The recall is for 2001-2003 model year Priuses, meaning the problem only impacts the first generation of the car. In the US around 52,000 Priuses are affected.
The National Highway Traffic Safety Administration provides a service that allows the public to log complaints about vehicle defects they encounter. There are many complaints logged on the site from Prius owners who found their cars suddenly difficult to steer.
Some Prius owners complained that the steering wheel started shaking violently. Others reported that the steering wheel warning light illuminated before any trouble started.
If you experience any of these problems in a Prius – or any car for that matter – stop driving immediately and contact a qualified mechanic. Problems with the steering system can be extremely dangerous and should not be put off.
Cars covered by the recall will have new hardware fitted at a local dealer at no charge. The new nuts should keep the steering equipment secured.
Toyota also announced a separate recall for its Venza and Sienna AWD vehicles.

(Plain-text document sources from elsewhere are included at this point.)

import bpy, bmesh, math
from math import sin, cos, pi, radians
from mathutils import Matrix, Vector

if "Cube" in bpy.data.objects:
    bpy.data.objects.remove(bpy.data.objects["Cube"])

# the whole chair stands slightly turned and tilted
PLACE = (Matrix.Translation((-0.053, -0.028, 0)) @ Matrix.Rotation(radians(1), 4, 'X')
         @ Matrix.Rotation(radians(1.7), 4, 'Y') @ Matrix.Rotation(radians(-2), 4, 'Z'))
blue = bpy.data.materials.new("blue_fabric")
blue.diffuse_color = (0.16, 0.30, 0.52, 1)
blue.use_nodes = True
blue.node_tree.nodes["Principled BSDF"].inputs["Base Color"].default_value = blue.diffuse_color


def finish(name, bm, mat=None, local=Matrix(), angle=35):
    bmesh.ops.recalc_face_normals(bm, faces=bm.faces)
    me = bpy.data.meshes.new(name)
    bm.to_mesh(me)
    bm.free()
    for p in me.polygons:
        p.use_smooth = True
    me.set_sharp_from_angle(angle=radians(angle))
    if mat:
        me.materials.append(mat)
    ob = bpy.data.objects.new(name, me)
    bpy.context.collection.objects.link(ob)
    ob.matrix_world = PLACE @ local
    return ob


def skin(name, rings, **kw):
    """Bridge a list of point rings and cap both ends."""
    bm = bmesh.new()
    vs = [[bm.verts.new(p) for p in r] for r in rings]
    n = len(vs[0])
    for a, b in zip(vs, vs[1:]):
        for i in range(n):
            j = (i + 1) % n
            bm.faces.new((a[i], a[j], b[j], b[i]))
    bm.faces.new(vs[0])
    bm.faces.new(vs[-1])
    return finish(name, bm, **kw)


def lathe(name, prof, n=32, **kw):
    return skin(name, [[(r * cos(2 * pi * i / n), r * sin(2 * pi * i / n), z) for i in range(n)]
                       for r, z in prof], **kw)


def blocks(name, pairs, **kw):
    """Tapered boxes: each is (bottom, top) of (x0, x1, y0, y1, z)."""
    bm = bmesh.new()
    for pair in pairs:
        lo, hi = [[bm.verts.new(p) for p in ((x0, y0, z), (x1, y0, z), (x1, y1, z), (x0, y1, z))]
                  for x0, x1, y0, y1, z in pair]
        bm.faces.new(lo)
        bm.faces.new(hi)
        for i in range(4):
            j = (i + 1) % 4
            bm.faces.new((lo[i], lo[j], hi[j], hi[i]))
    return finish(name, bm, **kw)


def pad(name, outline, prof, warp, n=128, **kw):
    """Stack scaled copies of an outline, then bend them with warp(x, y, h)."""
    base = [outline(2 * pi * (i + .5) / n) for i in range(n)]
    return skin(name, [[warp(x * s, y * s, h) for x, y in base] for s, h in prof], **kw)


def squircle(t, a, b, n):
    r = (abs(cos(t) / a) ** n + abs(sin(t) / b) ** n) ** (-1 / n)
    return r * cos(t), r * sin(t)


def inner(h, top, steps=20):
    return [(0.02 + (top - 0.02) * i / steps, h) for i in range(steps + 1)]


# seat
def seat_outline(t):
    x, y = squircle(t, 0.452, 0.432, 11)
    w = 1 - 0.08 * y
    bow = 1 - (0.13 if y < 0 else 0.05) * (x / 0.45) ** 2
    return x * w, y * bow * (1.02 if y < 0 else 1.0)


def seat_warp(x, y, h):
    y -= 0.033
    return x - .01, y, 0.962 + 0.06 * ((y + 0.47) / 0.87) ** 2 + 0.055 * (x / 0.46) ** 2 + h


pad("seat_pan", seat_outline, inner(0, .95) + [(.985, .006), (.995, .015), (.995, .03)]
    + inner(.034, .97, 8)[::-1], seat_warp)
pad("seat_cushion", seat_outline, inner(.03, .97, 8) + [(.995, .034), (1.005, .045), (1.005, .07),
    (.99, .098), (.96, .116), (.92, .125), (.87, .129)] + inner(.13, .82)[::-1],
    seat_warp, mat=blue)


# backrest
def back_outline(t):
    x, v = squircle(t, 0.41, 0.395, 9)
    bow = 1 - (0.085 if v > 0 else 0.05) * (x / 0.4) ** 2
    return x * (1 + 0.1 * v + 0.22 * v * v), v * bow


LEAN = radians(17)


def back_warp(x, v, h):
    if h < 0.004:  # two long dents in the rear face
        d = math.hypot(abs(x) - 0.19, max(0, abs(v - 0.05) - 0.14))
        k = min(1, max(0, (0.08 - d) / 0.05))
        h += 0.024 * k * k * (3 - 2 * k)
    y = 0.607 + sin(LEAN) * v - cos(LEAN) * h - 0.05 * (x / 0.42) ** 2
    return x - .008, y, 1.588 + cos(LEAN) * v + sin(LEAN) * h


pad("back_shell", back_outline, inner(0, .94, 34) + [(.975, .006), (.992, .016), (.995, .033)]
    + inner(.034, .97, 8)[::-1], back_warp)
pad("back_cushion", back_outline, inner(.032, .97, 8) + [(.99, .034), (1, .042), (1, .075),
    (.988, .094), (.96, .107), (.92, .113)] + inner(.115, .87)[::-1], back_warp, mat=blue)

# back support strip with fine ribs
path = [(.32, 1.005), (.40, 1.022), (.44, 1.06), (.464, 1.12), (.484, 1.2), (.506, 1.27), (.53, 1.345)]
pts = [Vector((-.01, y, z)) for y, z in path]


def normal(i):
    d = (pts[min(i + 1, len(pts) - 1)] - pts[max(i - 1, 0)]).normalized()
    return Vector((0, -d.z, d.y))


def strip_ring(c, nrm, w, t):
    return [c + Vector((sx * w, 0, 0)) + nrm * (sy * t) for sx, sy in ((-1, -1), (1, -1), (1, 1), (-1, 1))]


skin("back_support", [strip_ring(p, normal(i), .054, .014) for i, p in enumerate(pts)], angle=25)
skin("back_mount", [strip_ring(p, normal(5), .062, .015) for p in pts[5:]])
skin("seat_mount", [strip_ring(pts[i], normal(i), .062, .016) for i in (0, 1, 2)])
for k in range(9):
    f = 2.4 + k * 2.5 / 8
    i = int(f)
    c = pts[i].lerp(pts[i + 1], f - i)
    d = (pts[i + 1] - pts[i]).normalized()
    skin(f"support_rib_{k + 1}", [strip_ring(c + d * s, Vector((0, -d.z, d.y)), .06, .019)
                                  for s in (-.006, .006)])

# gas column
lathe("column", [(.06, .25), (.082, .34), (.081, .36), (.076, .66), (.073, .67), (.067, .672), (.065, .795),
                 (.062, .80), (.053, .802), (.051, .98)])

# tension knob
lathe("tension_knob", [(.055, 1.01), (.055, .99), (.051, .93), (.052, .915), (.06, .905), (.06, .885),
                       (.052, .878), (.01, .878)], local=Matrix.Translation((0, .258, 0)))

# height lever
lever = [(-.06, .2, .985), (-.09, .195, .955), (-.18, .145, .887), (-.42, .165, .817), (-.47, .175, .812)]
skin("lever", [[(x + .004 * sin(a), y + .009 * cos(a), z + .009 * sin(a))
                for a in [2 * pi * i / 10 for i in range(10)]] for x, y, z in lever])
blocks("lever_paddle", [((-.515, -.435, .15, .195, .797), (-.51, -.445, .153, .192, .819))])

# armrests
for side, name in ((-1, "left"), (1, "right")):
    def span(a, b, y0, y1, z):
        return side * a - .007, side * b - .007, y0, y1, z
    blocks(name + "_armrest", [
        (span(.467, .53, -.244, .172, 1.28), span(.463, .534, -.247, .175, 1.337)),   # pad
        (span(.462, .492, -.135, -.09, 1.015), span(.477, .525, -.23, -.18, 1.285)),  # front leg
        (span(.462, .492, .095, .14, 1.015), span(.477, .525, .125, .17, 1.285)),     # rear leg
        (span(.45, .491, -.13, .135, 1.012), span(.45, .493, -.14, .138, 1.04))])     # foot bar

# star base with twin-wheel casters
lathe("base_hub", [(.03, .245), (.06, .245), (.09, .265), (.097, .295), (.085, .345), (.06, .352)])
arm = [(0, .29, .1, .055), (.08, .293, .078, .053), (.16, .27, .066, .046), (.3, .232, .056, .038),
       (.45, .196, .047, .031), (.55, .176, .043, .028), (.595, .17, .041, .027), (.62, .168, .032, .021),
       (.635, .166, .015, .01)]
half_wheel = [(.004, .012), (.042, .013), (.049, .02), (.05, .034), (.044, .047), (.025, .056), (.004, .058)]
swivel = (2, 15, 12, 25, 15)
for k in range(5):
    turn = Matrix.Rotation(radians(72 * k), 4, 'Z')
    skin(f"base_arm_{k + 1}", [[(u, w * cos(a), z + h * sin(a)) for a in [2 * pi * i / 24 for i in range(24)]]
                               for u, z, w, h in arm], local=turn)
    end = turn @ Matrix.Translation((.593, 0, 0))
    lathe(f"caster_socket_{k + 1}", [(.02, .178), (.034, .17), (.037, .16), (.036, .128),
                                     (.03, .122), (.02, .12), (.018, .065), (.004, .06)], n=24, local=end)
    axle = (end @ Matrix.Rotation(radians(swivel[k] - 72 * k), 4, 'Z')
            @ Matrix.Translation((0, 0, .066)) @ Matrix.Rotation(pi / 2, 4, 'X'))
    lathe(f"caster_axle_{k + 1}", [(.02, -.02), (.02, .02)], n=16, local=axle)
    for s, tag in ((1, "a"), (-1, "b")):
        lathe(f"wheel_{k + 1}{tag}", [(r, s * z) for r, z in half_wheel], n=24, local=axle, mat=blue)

The Venza and Sienna issue is for a drive shaft that Toyota says was insufficiently heat-treated. The drive shaft connects the transmission to the wheels. The heat treatment process hardens and strengthens it, so a drive shaft that hasn't been treated properly is weaker and more likely to break.

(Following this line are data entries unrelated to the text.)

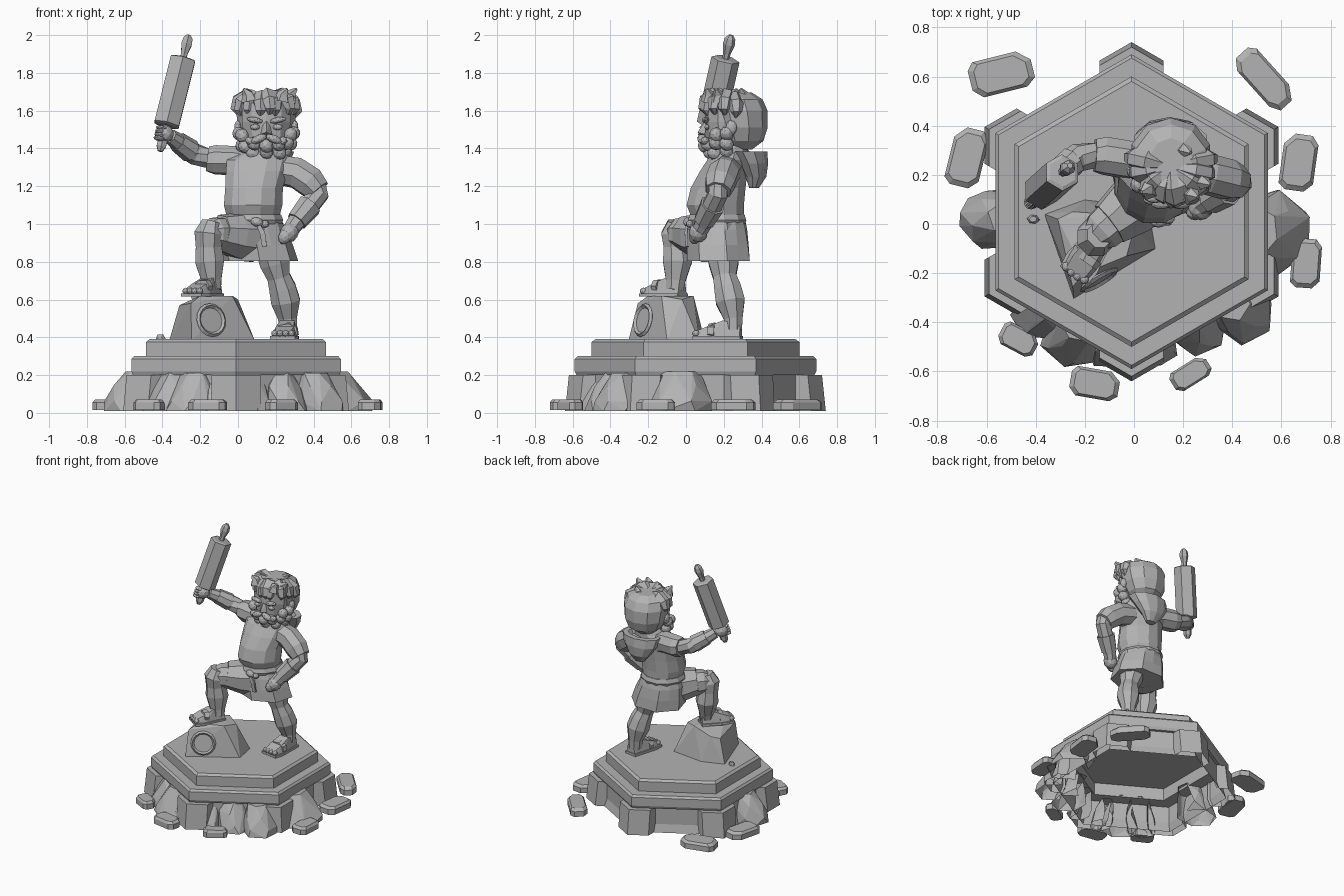
import bpy, bmesh, math, random
from mathutils import Vector, Matrix, Euler

random.seed(4)
old_cube = bpy.data.objects.get("Cube")
if old_cube:
    bpy.data.objects.remove(old_cube)

stone_grey = bpy.data.materials.new("stone_grey")
stone_grey.use_nodes = True
colour = (0.45, 0.45, 0.45, 1)
stone_grey.diffuse_color = colour
stone_grey.node_tree.nodes["Principled BSDF"].inputs["Base Color"].default_value = colour

CX, CY, HX = -0.01, 0.05, 0.15  # plinth centre and head centre


def finish(name, bm):
    mesh = bpy.data.meshes.new(name)
    bm.to_mesh(mesh)
    bm.free()
    mesh.materials.append(stone_grey)
    obj = bpy.data.objects.new(name, mesh)
    bpy.context.collection.objects.link(obj)
    return obj


def hull(name, points, shell=False):
    """Faceted solid; a shell loses the faces hidden below and behind it."""
    bm = bmesh.new()
    result = bmesh.ops.convex_hull(bm, input=[bm.verts.new(p) for p in points])
    loose = [v for v in result["geom_interior"] if isinstance(v, bmesh.types.BMVert)]
    bmesh.ops.delete(bm, geom=loose, context="VERTS")
    bmesh.ops.recalc_face_normals(bm, faces=bm.faces[:])
    if shell:
        hidden = []
        for f in bm.faces:
            inward = Vector((CX, CY, 0)) - f.calc_center_median()
            inward.z = 0
            if f.normal.z < -.9 or f.normal.dot(inward.normalized()) > .55:
                hidden.append(f)
        bmesh.ops.delete(bm, geom=hidden, context="FACES")
    return finish(name, bm)


def add_rings(bm, rings):
    for low, high in zip(rings, rings[1:]):
        for k in range(len(low)):
            n = (k + 1) % len(low)
            bm.faces.new((low[k], low[n], high[n], high[k]))


def tube(name, stations, sides=8, upright=False, pleat=0, turn=0.5):
    """Rings of (x, y, z, radius[, depth radius]) joined along a path."""
    bm = bmesh.new()
    rings = []
    for i, s in enumerate(stations):
        before = Vector(stations[max(i - 1, 0)][:3])
        after = Vector(stations[min(i + 1, len(stations) - 1)][:3])
        up = Vector((0, 0, 1))
        frame = Matrix.Identity(3) if upright else up.rotation_difference(after - before).to_matrix()
        ring = []
        for k in range(sides):
            a = math.tau * (k + turn) / sides
            swell = 1 + pleat * (-1) ** k * i / len(stations)
            offset = Vector((s[3] * math.cos(a), s[-1] * math.sin(a), 0)) * swell
            ring.append(bm.verts.new(Vector(s[:3]) + frame @ offset))
        rings.append(ring)
    add_rings(bm, rings)
    bm.faces.new(rings[0][::-1])
    bm.faces.new(rings[-1])
    bmesh.ops.recalc_face_normals(bm, faces=bm.faces[:])
    return finish(name, bm)


def blobs(name, items):
    """Faceted lumps, each (location, scale, rotation)."""
    bm = bmesh.new()
    for loc, scale, rot in items:
        m = Matrix.LocRotScale(Vector(loc), Euler(rot), Vector(scale))
        bmesh.ops.create_icosphere(bm, subdivisions=2, radius=1, matrix=m)
    return finish(name, bm)


# Hollow hexagonal plinth: foot wall, broad ledge ring, chamfered upper step
def hexagon(radius, z):
    return [(CX + radius * math.sin(k * math.pi / 3), CY + radius * math.cos(k * math.pi / 3), z) for k in range(6)]


def hexagon_band(name, profile):
    bm = bmesh.new()
    add_rings(bm, [[bm.verts.new(p) for p in hexagon(r, z)] for r, z in profile])
    bmesh.ops.remove_doubles(bm, verts=bm.verts[:], dist=.0001)
    bmesh.ops.recalc_face_normals(bm, faces=bm.faces[:])
    finish(name, bm)


hexagon_band("plinth_wall", [(.625, .01), (.605, .07), (.605, .205)])
hexagon_band("plinth_ledge", [(.5, .2), (.63, .2), (.64, .22), (.64, .285), (.625, .3), (.5, .3), (.5, .2)])
hull("plinth_step", hexagon(.55, .295) + hexagon(.55, .375) + hexagon(.53, .39))

# Corner buttresses under the ledge
for k in range(6):
    points = []
    for z, out in ((.01, .69), (.07, .665), (.2, .67)):
        corners = [Vector(p) for p in hexagon(out, z)]
        mid = corners[k]
        inward = (Vector((CX, CY, z)) - mid) * 0.12
        for side in (k - 1, (k + 1) % 6):
            arm = mid + (corners[side] - mid).normalized() * 0.15
            points += [mid, arm, arm + inward]
    hull("corner_buttress", points, shell=True)


# Boulders leaning on the plinth, narrowing and tilting in toward it
def boulder(name, x, y, rx, ry, height, base=.01, tilt=.13):
    points = []
    for z, grow in ((0, 1), (.25, 1), (.65, .82), (1, .6)):
        start = random.random()
        lean = 1 - tilt * z
        for k in range(6):
            a = math.tau * (k + start) / 6
            r = grow * random.uniform(.88, 1.1)
            points.append((x * lean + rx * r * math.cos(a), y * lean + ry * r * math.sin(a), base + z * height))
    return hull(name, points, shell=tilt > 0)


for spot in ((-.58, .02, .15, .13, .21), (.58, -.03, .15, .17, .21), (.45, -.37, .13, .12, .2),
             (.26, -.42, .12, .13, .2), (-.25, -.46, .13, .13, .2), (-.38, -.38, .12, .1, .2),
             (-.12, -.5, .08, .09, .16), (.1, -.5, .08, .08, .18)):
    boulder("leaning_boulder", *spot)

# Loose slabs scattered on the ground: x, y, length, width, angle
for x, y, length, width, angle in ((-.54, .61, .26, .15, 14), (.53, .59, .28, .12, -48), (-.68, .27, .24, .14, 76),
                                   (.67, .25, .23, .14, 82), (.7, -.16, .2, .12, 86), (-.47, -.47, .16, .1, -28),
                                   (-.16, -.65, .2, .12, -10), (.23, -.61, .17, .09, 32)):
    turn = Matrix.Rotation(math.radians(angle), 3, "Z")
    slab = []
    for z, shrink in ((.015, 1), (.055, 1), (.072, .82)):
        for u, v in ((.5, .2), (.3, .5), (-.4, .5), (-.5, .3), (-.5, -.25), (-.35, -.5), (.35, -.5), (.5, -.3)):
            slab.append(turn @ Vector((u * length * shrink, v * width * shrink, 0)) + Vector((x, y, z)))
    hull("loose_slab", slab)

# Footrest rock with a plain round medallion
hull("footrest_rock", [(-.365, .04, .38), (-.245, -.305, .38), (.09, -.1, .38), (.06, .07, .38), (-.2, .1, .38),
                       (-.31, .02, .57), (-.25, -.255, .58), (-.03, -.13, .62), (0, -.02, .6), (-.1, .04, .62),
                       (-.25, .05, .58), (-.2, -.2, .62)])
boulder("pebble", -.41, .02, .025, .02, .03, base=.385, tilt=0)
centre, normal = Vector((-.145, -.222, .49)), Vector((.51, -.84, .18)).normalized()
tube("medallion_disc", [(*(centre - normal * .02), .07), (*(centre + normal * .006), .07)], sides=16)
bpy.ops.mesh.primitive_torus_add(location=centre + normal * .006, rotation=normal.to_track_quat("Z", "Y").to_euler(),
                                 major_segments=16, minor_segments=4, major_radius=.078, minor_radius=.012)
ring = bpy.context.object
ring.name = "medallion_rim"
ring.data.materials.append(stone_grey)


# Feet with sandals
def foot(side, heel, toe, z):
    heel, toe = Vector((*heel, z)), Vector((*toe, z))
    along = toe - heel
    across = along.normalized().cross(Vector((0, 0, 1)))
    body, sole = [], []
    for t, w, h in ((0, .042, .07), (.35, .055, .1), (.7, .068, .065), (.94, .06, .042)):
        p = heel + along * t
        for s in (-1, 1):
            body += [p + across * w * s, p + across * w * s * .7 + Vector((0, 0, h))]
            for lift in (0, .018):
                sole.append(p + across * (w + .006) * s + along * .06 * (t - .3) + Vector((0, 0, lift)))
    hull(side + "_foot", body)
    hull(side + "_sandal_sole", sole)
    blobs(side + "_toes", [(heel + along * (.95 - abs(k) * .02) + across * k * .03 + Vector((0, 0, .03)),
                            (.018, .02, .018), (0, 0, 0)) for k in (-1.5, -.5, .5, 1.5)])
    strap = heel + along * .6 + Vector((0, 0, .035))
    tube(side + "_sandal_strap", [(*(strap - along * .07), .072, .055), (*(strap + along * .07), .07, .046)])


foot("left", (.275, .29), (.235, .04), .39)
foot("right", (-.115, -.02), (-.25, -.215), .615)

# Legs, built upward from the ankles
tube("left_leg", [(.265, .25, .44, .05), (.262, .25, .5, .054), (.252, .235, .59, .083), (.235, .22, .66, .077),
                  (.215, .205, .72, .066), (.195, .2, .79, .085), (.15, .18, .98, .1)])
tube("right_shin", [(-.135, -.06, .65, .05), (-.14, -.055, .7, .056), (-.15, -.045, .8, .083),
                    (-.155, -.05, .88, .074), (-.155, -.055, .95, .082), (-.14, -.045, 1.01, .055)])
tube("right_thigh", [(-.175, -.07, .95, .055), (-.13, -.03, .95, .088), (-.03, .06, .94, .1), (.06, .14, .95, .11)])

# Skirt spread over the raised thigh, sash and knot
tube("skirt", [(.08, .17, 1.04, .145, .14), (.085, .17, .97, .17, .157), (.1, .175, .89, .188, .163),
               (.115, .18, .805, .197, .165)], sides=14, upright=True, pleat=.08)
tube("thigh_cloth", [(-.1, 0, .955, .097), (-.02, .06, .94, .122), (.06, .13, .93, .14)])
tube("sash", [(.08, .165, 1.0, .155, .152), (.08, .165, 1.02, .165, .16), (.08, .165, 1.05, .153, .15)],
     sides=12, upright=True)
blobs("sash_knot", [((.1, .01, 1.01), (.035, .025, .025), (0, .3, 0)), ((.14, .02, 1.0), (.025, .02, .02), (0, 0, 0))])
tube("sash_tail", [(.14, .005, .88, .018, .01), (.13, 0, .95, .02, .01), (.1, .005, 1.01, .012, .01)], sides=4)

# Torso with round belly, shoulders and neck
tube("torso", [(.08, .17, 1.02, .14, .14), (.08, .155, 1.1, .16, .157), (.085, .17, 1.19, .158, .15),
               (.1, .2, 1.28, .17, .13), (.11, .22, 1.34, .175, .11), (.14, .23, 1.38, .12, .1),
               (.15, .24, 1.44, .08, .08)], sides=12, upright=True)
tube("hood", [(.15, .36, 1.19, .04, .025), (.145, .37, 1.25, .09, .055), (.145, .355, 1.32, .135, .08),
              (.15, .33, 1.385, .155, .1), (.15, .32, 1.385, .12, .07), (.15, .32, 1.35, .1, .06)],
     sides=10, upright=True)

# Left arm, hand on hip
tube("left_forearm", [(.28, .075, .97, .045), (.3, .09, 1.0, .048), (.38, .14, 1.1, .056), (.43, .17, 1.16, .055),
                      (.42, .17, 1.2, .05)])
tube("left_bracer", [(.31, .095, 1.015, .057), (.38, .14, 1.1, .068)])
tube("left_sleeve", [(.425, .17, 1.175, .07), (.385, .18, 1.22, .085), (.31, .2, 1.27, .085), (.2, .22, 1.29, .08)])
blobs("left_hand", [((.272, .065, .955), (.05, .05, .055), (0, .5, 0)), ((.25, .045, .935), (.035, .03, .045), (0, .5, 0))])

# Right arm, raised
tube("right_arm", [(-.06, .27, 1.34, .06), (-.15, .28, 1.345, .055), (-.23, .27, 1.37, .058), (-.29, .23, 1.41, .054),
                   (-.36, .155, 1.465, .04)])
tube("right_bracer", [(-.25, .255, 1.385, .063), (-.32, .2, 1.435, .055)])
tube("right_sleeve", [(.08, .24, 1.31, .085), (-.02, .26, 1.335, .08), (-.12, .278, 1.34, .08), (-.16, .28, 1.345, .07)])

# Rolling pin held in the right fist
low, high = Vector((-.413, .1, 1.385)), Vector((-.26, .238, 2.0))


def on_pin(t, r):
    return (*low.lerp(high, t), r)


tube("pin_roller", [on_pin(.22, .06), on_pin(.23, .076), on_pin(.79, .076), on_pin(.8, .06)], sides=6)
tube("pin_top_handle", [on_pin(t, r) for t, r in ((.79, .018), (.84, .02), (.92, .032), (.97, .028), (1, .012))], sides=6)
tube("pin_bottom_handle", [on_pin(t, r) for t, r in ((0, .014), (.04, .028), (.1, .03), (.23, .018))], sides=6)
blobs("right_hand", [(on_pin(.15, 0)[:3], (.052, .052, .048), (0, .2, 0))] +
      [(Vector(on_pin(.11 + k * .03, 0)[:3]) + Vector((-.02, -.025, 0)), (.034, .03, .014), (0, .2, .6)) for k in range(4)])

# Head with swept hair
tube("hair_back", [(HX, .28, 1.395, .07, .07), (HX, .295, 1.44, .125, .115), (HX, .29, 1.51, .158, .142),
                   (HX, .275, 1.6, .168, .157), (HX, .26, 1.66, .15, .145), (HX, .25, 1.695, .09, .1)],
     sides=10, upright=True)
tube("face", [(HX, .21, 1.4, .1, .09), (HX, .21, 1.46, .125, .105), (HX, .2, 1.54, .135, .1), (HX, .2, 1.64, .135, .095)],
     sides=10, upright=True)
for k in range(9):
    a = math.radians(165 + 26 * k)
    lift = random.uniform(-.012, .012)
    swirl = random.uniform(-.15, .25)
    path = []
    for reach, z, r in ((.03, 1.67, .02), (.1, 1.675, .042), (.15, 1.645, .042), (.165, 1.605, .03), (.15, 1.575, .008)):
        path.append((HX + reach * math.cos(a + swirl * reach * 9), .235 + reach * .85 * math.sin(a), z + lift, r))
    tube("hair_lock", path[::-1], sides=6)
for x, y, lean in ((.27, .17, .04), (.23, .12, .03), (.06, .14, -.03), (.2, .3, .03)):
    tube("hair_tuft", [(x, y, 1.65, .045), (x + lean * .3, y, 1.69, .03), (x + lean, y - .01, 1.715, .008)], sides=5)

# Curly beard framing the mouth
curls = []
for row, (reach, z, count) in enumerate(((.142, 1.47, 8), (.128, 1.42, 7), (.1, 1.378, 5))):
    for k in range(count):
        a = math.pi * (1 + k / (count - 1))
        if row > 0 or math.sin(a) > -.7:
            spot = (HX + reach * math.cos(a), .215 + reach * .9 * math.sin(a), z + random.uniform(-.01, .01))
            curls.append((spot, (.036, .036, .04), (random.random(), random.random(), a)))
blobs("beard_curls", curls)

# Nose, brows, eyes, moustache and ears
hull("nose", [(HX, .1, 1.545), (HX - .018, .11, 1.53), (HX + .018, .11, 1.53), (HX - .03, .1, 1.475),
              (HX + .03, .1, 1.475), (HX, .06, 1.485), (HX, .09, 1.465)])
features = []
for s in (-1, 1):
    features += [((HX + s * .04, .085, 1.45), (.045, .025, .022), (0, s * .4, 0)),
                 ((HX + s * .085, .1, 1.44), (.028, .022, .022), (0, -s * .4, 0)),
                 ((HX + s * .062, .105, 1.55), (.045, .02, .016), (0, -s * .2, 0)),
                 ((HX + s * .06, .112, 1.513), (.026, .014, .016), (0, 0, 0)),
                 ((HX + s * .15, .24, 1.51), (.02, .03, .04), (0, 0, 0))]
blobs("face_features", features)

If a drive shaft were to break, a driver would notice some noise and a loss of power to the wheels.
This separate recall is much smaller than the first. Only 2011 model year cars are affected by this recall. As with the Prius, any necessary repairs will be taken care of at a local dealer for free.